by Melissa Ardery, Published March 25, 2013
YPSILANTI- Dubbed "Detroit's next green leader," Eastern Michigan University senior, Dorthea Thomas, was selected to attend an international seminar Feb. 14-24 in Tokyo focusing on climate justice. The event was sponsored by the organization, United Methodist Women.
The United Methodist Women is an organization with more than 800,000 women that aims to foster spiritual growth, develop leaders and advocate for justice. Their programs and projects are related to women, children and youth in the United States and in more than 100 countries around the world.
Thomas, a Detroit native, was one of only a few chosen from the United States and the only applicant from the Midwest to attend the seminar. She joined women from Korea, Japan and the United States, ranging in ages 18 to 30, to understand how climate change is affecting peoples' lives and international efforts to address it.
"When I found out that I had received the opportunity to travel to Japan and talk about environmentalism and climate justice with other young phenomenal women from all over, I felt humbled and honored," said Thomas.
Thomas, along with other participants, met with international nongovernmental organizations, grass-roots organizers and community activists.
Thomas visited the Asian Rural Institute (ARI), a non-traditional training institute and fully sustainable organic farm that aims to facilitate self-development of rural people in order to build a just and peaceful world. The farm was affected by the tsunami and earthquake in 2011 where radiation destroyed their entire crop and housing.

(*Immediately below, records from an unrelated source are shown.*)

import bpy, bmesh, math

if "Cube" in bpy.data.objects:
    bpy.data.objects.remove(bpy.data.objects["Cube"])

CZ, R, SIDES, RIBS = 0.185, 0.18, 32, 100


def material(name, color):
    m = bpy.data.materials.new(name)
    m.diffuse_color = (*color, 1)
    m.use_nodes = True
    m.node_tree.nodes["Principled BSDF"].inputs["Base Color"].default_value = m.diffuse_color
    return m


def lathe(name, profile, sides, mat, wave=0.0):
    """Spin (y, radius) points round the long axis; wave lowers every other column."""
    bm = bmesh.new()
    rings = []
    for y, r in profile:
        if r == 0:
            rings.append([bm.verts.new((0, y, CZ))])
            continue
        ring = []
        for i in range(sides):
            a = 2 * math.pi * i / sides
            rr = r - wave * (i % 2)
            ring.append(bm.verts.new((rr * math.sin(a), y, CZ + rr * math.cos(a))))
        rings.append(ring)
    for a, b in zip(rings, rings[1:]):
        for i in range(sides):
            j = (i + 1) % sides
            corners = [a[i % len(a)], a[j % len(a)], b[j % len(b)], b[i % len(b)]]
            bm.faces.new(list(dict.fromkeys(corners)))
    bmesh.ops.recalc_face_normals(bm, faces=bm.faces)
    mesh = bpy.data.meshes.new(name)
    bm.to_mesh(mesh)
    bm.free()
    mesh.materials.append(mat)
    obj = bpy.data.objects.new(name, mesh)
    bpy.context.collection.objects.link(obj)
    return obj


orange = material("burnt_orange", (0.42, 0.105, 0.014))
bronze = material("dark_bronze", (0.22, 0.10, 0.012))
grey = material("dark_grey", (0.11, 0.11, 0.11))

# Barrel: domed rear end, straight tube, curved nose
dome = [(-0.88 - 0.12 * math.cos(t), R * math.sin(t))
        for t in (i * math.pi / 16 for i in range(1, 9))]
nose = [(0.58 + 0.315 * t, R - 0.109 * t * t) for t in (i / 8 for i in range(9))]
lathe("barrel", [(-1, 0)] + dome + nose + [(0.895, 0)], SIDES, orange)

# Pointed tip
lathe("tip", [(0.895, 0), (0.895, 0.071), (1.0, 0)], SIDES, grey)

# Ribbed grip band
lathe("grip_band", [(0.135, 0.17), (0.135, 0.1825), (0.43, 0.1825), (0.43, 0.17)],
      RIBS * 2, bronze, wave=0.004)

"The knowledge that I acquired in Japan redeveloped and transformed my entire frame of thinking," said Thomas. "I learned the term "foodlifework," while we worked on the farm, which means, without food there is no work, and without work there is no life."
Thomas describes that when radiation levels were very high after the Tsunami due to the explosion of the Fukushima nuclear power plant, the Japanese government did not inform the local farmers or residents of the contamination until days after they had already been affected.
"People in their communities organized and put their minds and resources together to make a difference," said Thomas. "They started demanding change and standing up for their rights."
In Detroit, "we have coal-fired plants and incinerators polluting our air, land, and water every day, which affects the way we think, act or learn," said Thomas. "We need to organize and demand change, like the residents in Japan, and more effectively combat these disparities."
Thomas works with the NAACP (National Association for the Advancement of Colored People) as an environmental and climate justice youth ambassador. This role has allowed her to actively address issues that have been established in in Detroit's communities.
She has also developed her own campaign entitled, Hope for Green Detroit, focusing on making Detroit a more sustainable society, as well as developing principles on waste reduction, energy efficiency, and conservation, while educating the community about effects of climate change and environmental injustice.
"Just like those affected by the tsunami that had to start from the ground up, we need to start from the ground up and rebuild Detroit," said Thomas. "We know the problems; it's time to find the solutions."
Thomas has held executive offices at EMU such as director of diversity in student government, 1st vice president of black student union, and served on numerous committees.
She will earn a bachelor's degree in women and gender studies and sociology at Eastern in April 2013, and will go on to earn a master's degree in social justice with a concentration in theology at Marygrove College in Detroit in the fall.